Oh! Me and my mate Harley Race – you know, The King – were in the Marriott Hotel somewhere in the Carolinas one night, sharing a room. Anyway, we’d been out for a load of drinks and had gone back to the room. Middle of the night, I got up to use the bathroom and, on the way back, I took my cigarette lighter and set fire to his bed . . . while he was in it. So he was in bed and I got back in mine and pretended I was asleep. A minute or two later, the smoke and the heat set the sprinklers and the fire alarm off. Anyway, I blamed him. I said: “King, you daft bastard, you must have fallen asleep with a bloody cigarette in your hand.”
Another time, I was sharing a room with a midget wrestler called Little Tokyo. This is what I did: we went to the bar, and I dropped two halcyons in his drink. Later, we went to a restaurant, and he passed out on the table.
So there he was, with his head on the table, and I called the waitress over and asked her to remove all the plates. After she’d taken all the stuff away, I picked Tokyo up – well, he was only about three foot – and dumped him on the table. At this point, I thought, “Bollocks” and was about to leave when two policemen walked in. I don’t know why I did it, but I went up to the police and said, “Excuse me, but I just ordered some food and this stranger came over and passed out on my table.” So (laughs) the police dragged him off the table, handcuffed him, threw him in a police car and took him down the cells (laughs). 

 You haven’t been on speaking terms with Davey Boyz Smith for a number of years now. What happened?

It was a lot of things. A lot of lies and things he was saying behind my back.

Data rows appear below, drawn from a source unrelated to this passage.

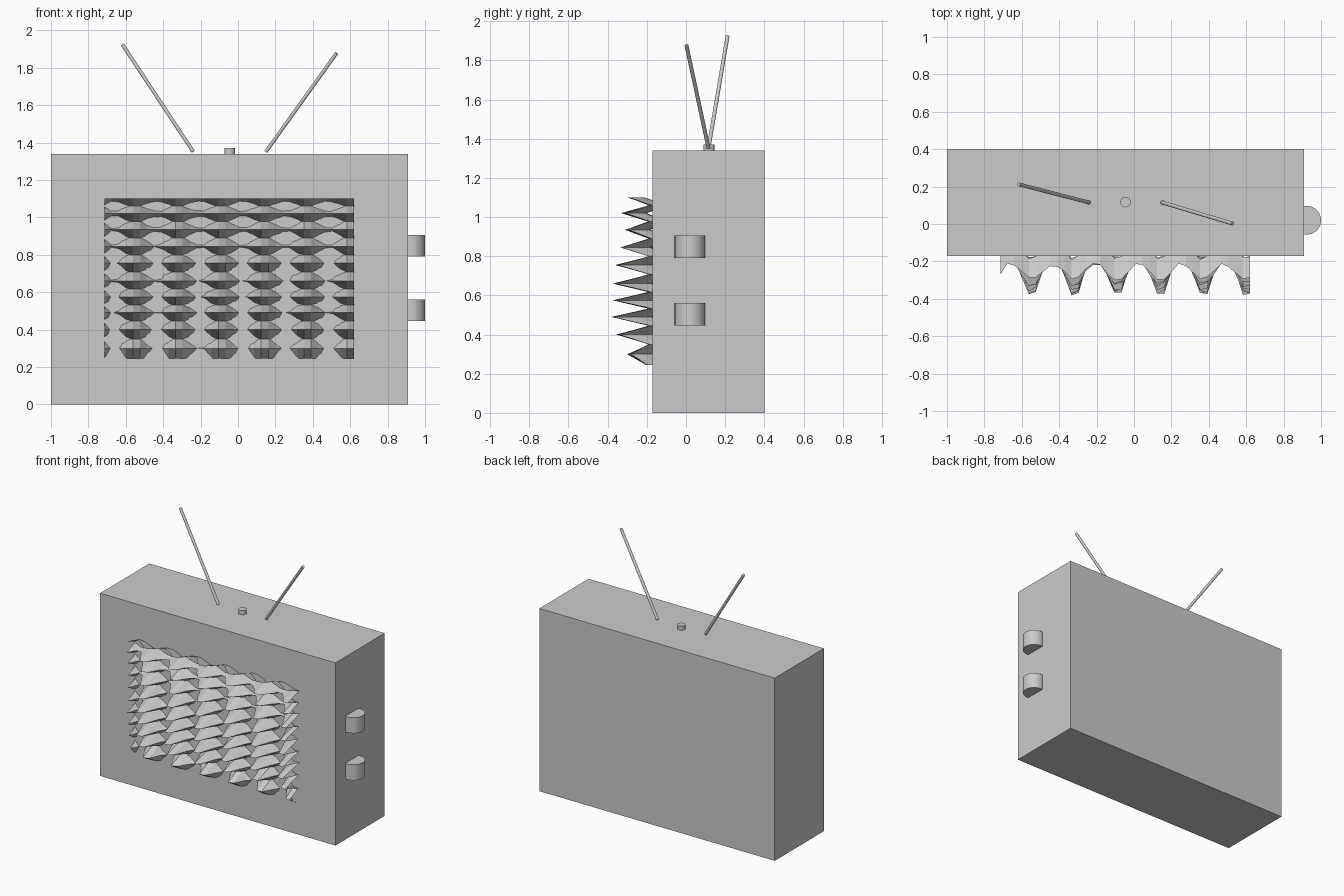
import bpy, bmesh, math, random
from mathutils import Vector

if "Cube" in bpy.data.objects:
    bpy.data.objects.remove(bpy.data.objects["Cube"])

random.seed(4)
FRONT = -0.17


def box(name, lo, hi):
    bpy.ops.mesh.primitive_cube_add(size=1, location=[(a + b) / 2 for a, b in zip(lo, hi)])
    ob = bpy.context.object
    ob.name = name
    ob.scale = [b - a for a, b in zip(lo, hi)]
    return ob


def rod(name, start, end, radius, sides):
    a, b = Vector(start), Vector(end)
    bpy.ops.mesh.primitive_cylinder_add(vertices=sides, radius=radius,
                                        depth=(b - a).length, location=(a + b) / 2)
    ob = bpy.context.object
    ob.name = name
    ob.rotation_euler = (b - a).to_track_quat('Z', 'Y').to_euler()
    return ob


# cabinet
box("cabinet", (-1, FRONT, 0), (0.91, 0.40, 1.34))

# side knobs, half sunk into the cabinet
for name, z in (("upper_knob", 0.79), ("lower_knob", 0.445)):
    rod(name, (0.9225, 0.02, z), (0.9225, 0.02, z + 0.115), 0.0775, 32)

# aerial rods and top button
rod("left_aerial", (-0.24, 0.115, 1.352), (-0.617, 0.212, 1.923), 0.01, 12)
rod("right_aerial", (0.15, 0.115, 1.352), (0.527, 0.002, 1.878), 0.01, 12)
rod("top_button", (-0.045, 0.117, 1.335), (-0.045, 0.117, 1.37), 0.028, 16)

# rippled screen: ridges as (height, reach at wave crest, reach at wave trough)
ridges = [(1.10, .13, .05), (1.02, .16, .04), (.935, .14, .02), (.845, .17, .01),
          (.755, .20, -.02), (.66, .21, 0), (.575, .21, -.01), (.49, .22, -.01),
          (.40, .19, -.02), (.30, .13, -.01)]
rows = []
for i, r in enumerate(ridges):
    rows.append(r)
    if i + 1 < len(ridges):
        rows.append(((r[0] + ridges[i + 1][0]) / 2, .02, -.08))
rows.append((.245, .04, -.06))

bm = bmesh.new()
COLS = 35
grid = []
for z, crest, trough in rows:
    line = []
    for c in range(COLS + 1):
        x = -0.715 + 1.335 * c / COLS
        wave = (0.5 + 0.5 * math.cos(2 * math.pi * (x + 0.55) / 0.23)) ** 1.2
        reach = trough + (crest - trough) * wave + random.uniform(-.012, .008)
        if c == 0:
            reach += 0.03
        line.append(bm.verts.new((x, FRONT - reach, z)))
    grid.append(line)
for a, b in zip(grid, grid[1:]):
    for c in range(COLS):
        bm.faces.new((a[c], b[c], b[c + 1], a[c + 1]))
mesh = bpy.data.meshes.new("rippled_screen")
bm.to_mesh(mesh)
bm.free()
bpy.context.collection.objects.link(bpy.data.objects.new("rippled_screen", mesh))
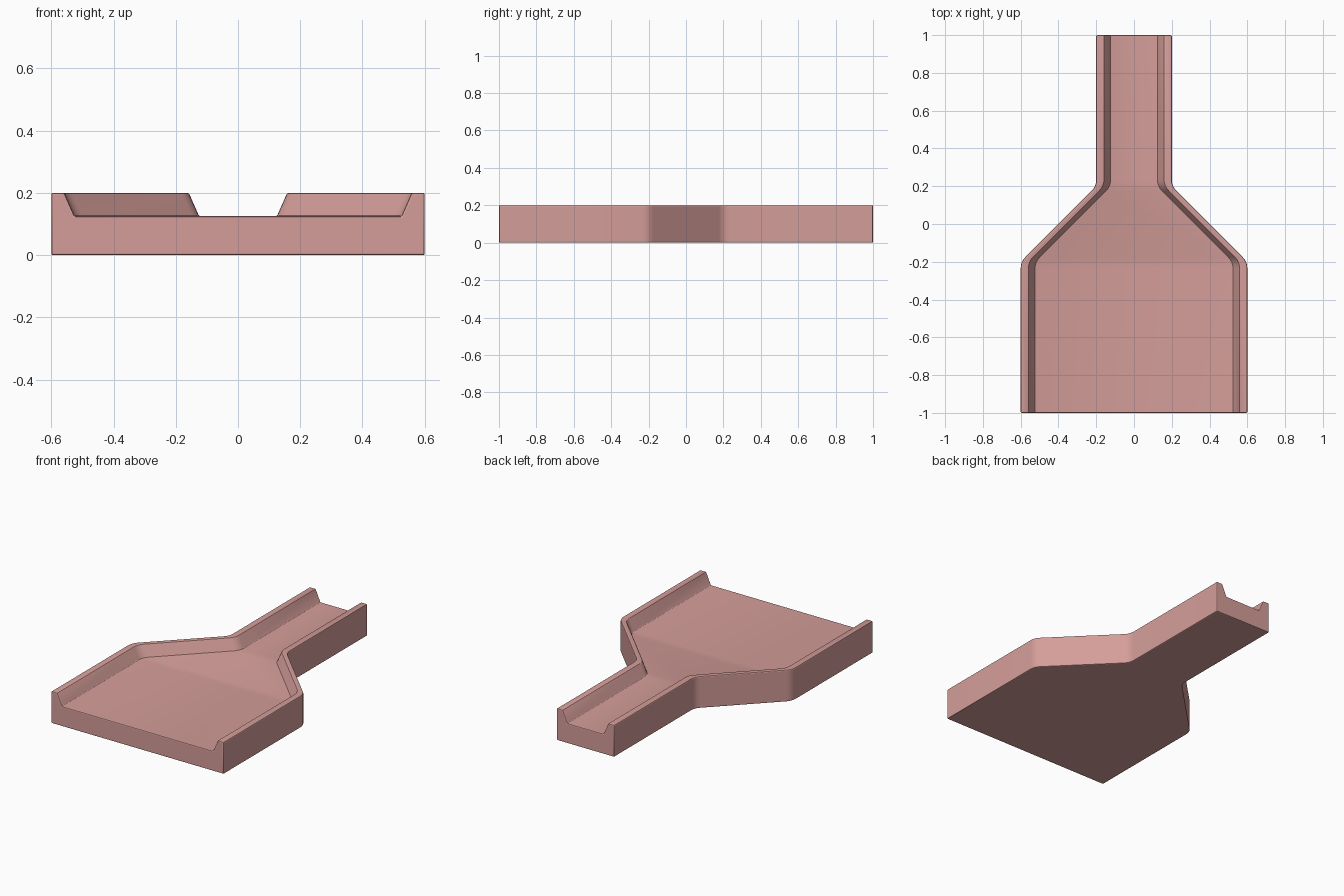
import bpy
import bmesh
import math
from mathutils import Vector

cube = bpy.data.objects.get("Cube")
if cube:
    bpy.data.objects.remove(cube, do_unlink=True)

clay = bpy.data.materials.new("dusty pink")
clay.use_nodes = True
colour = (0.66, 0.34, 0.32, 1)
clay.diffuse_color = colour
clay.node_tree.nodes["Principled BSDF"].inputs["Base Color"].default_value = colour


def rounded_path(points, radius, steps):
    """Plan outline with each inner corner replaced by a soft curve."""
    path = [points[0]]
    for before, corner, after in zip(points, points[1:], points[2:]):
        start = corner + (before - corner).normalized() * radius
        end = corner + (after - corner).normalized() * radius
        for i in range(steps + 1):
            t = i / steps
            path.append(start.lerp(corner, t).lerp(corner.lerp(end, t), t))
    path.append(points[-1])
    return path


# Right-hand edge of the tray in plan: wide pan, funnel, narrow chute
outline = [Vector(p) for p in ((0.6, -1), (0.6, -0.2), (0.2, 0.2), (0.2, 1))]
stations = rounded_path(outline, 0.035, 4)

# Half section, as distance in from the outer edge and height
section = [(0, 0), (0, 0.2), (0.042, 0.2), (0.075, 0.125)]


def ring(bm, half_width, y):
    right = [(half_width - inset, z) for inset, z in section]
    left = [(-x, z) for x, z in reversed(right)]
    return [bm.verts.new((x, y, z)) for x, z in right + left]


# Loft the section along the stations and cap both ends
bm = bmesh.new()
rings = [ring(bm, p.x, p.y) for p in stations]
for a, b in zip(rings, rings[1:]):
    for i in range(len(a)):
        j = (i + 1) % len(a)
        bm.faces.new((a[i], a[j], b[j], b[i]))
bm.faces.new(rings[0])
bm.faces.new(rings[-1])
bmesh.ops.recalc_face_normals(bm, faces=bm.faces)

# Ease the lengthwise edges and the upright end corners
edges = [e for e in bm.edges if e.calc_face_angle(0) > math.radians(40)]
bmesh.ops.bevel(bm, geom=edges, offset=0.006, offset_type='OFFSET',
                segments=2, profile=0.5, affect='EDGES', clamp_overlap=True)
bmesh.ops.recalc_face_normals(bm, faces=bm.faces)

mesh = bpy.data.meshes.new("funnel_tray")
bm.to_mesh(mesh)
bm.free()
mesh.materials.append(clay)
tray = bpy.data.objects.new("funnel_tray", mesh)
bpy.context.collection.objects.link(tray)

# Smooth the curved corners while keeping the rims crisp
bpy.ops.object.select_all(action='DESELECT')
tray.select_set(True)
bpy.context.view_layer.objects.active = tray
bpy.ops.object.shade_smooth_by_angle(angle=math.radians(20))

For example, he called his parent, my auntie and uncle, and told them about all the drugs I was taking.
Another time, and I’m sure it was her, his wife Diana called All Japan and said, “I’m sorry. The Bulldogs can’t come, because Dynamite is dead. He’s been killed in a car crash.” Which was their attempt to screw up my deal with All Japan . . .
I haven’t spoken to that bastard since 1991. And I won’t again. I would rather hit him than speak to him. 

 When you retired at Budokan Hall in December 1991, did you genuinely believe that you would never wrestle again?

Yes. Because of all my injuries and the pain I was in . . .
The only reason I came back in 1993 was because Giant Baba asked me to. He said, “Please Dynamite, come back, even if it’s only a few times.” So I agreed to it, and went back. But soon after I got there, I knew it wasn’t going to last. I finally told referee Joe Higuchi, “I’m not being funny but, after this tour, I have to retire. Please tell Baba, thank you for everything.” And that was that. 

 But you came back again, for Michinoku Pro Wrestling, in October 1996. I’ve seen that match and it’s safe to say you were struggling. At that time, you had to be telling yourself, “This REALLY is the end.”

Not half. That was definitely it. 

 What’s your quality of life like now?

I have good days and bad days. I’m pretty much bedridden. I’m paralysed from the waist down . . . my left foot looks like a golf club. So, I’m not walking. If I want to get off this bed, I’ve got to crawl. 

 With that in mind, consider this: were all the dangerous dives, all the bumps, all the knocking yourself out to have a great match every night . . .  was it all worth it?

I would say, yes. 

 So, if you had your time again, you wouldn’t do anything differently?

No. I wouldn’t change a thing. 


Because I loved wrestling, I loved the excitement, I loved my opponents, whether good or bad . . . really, and I mean this, I would do it all again.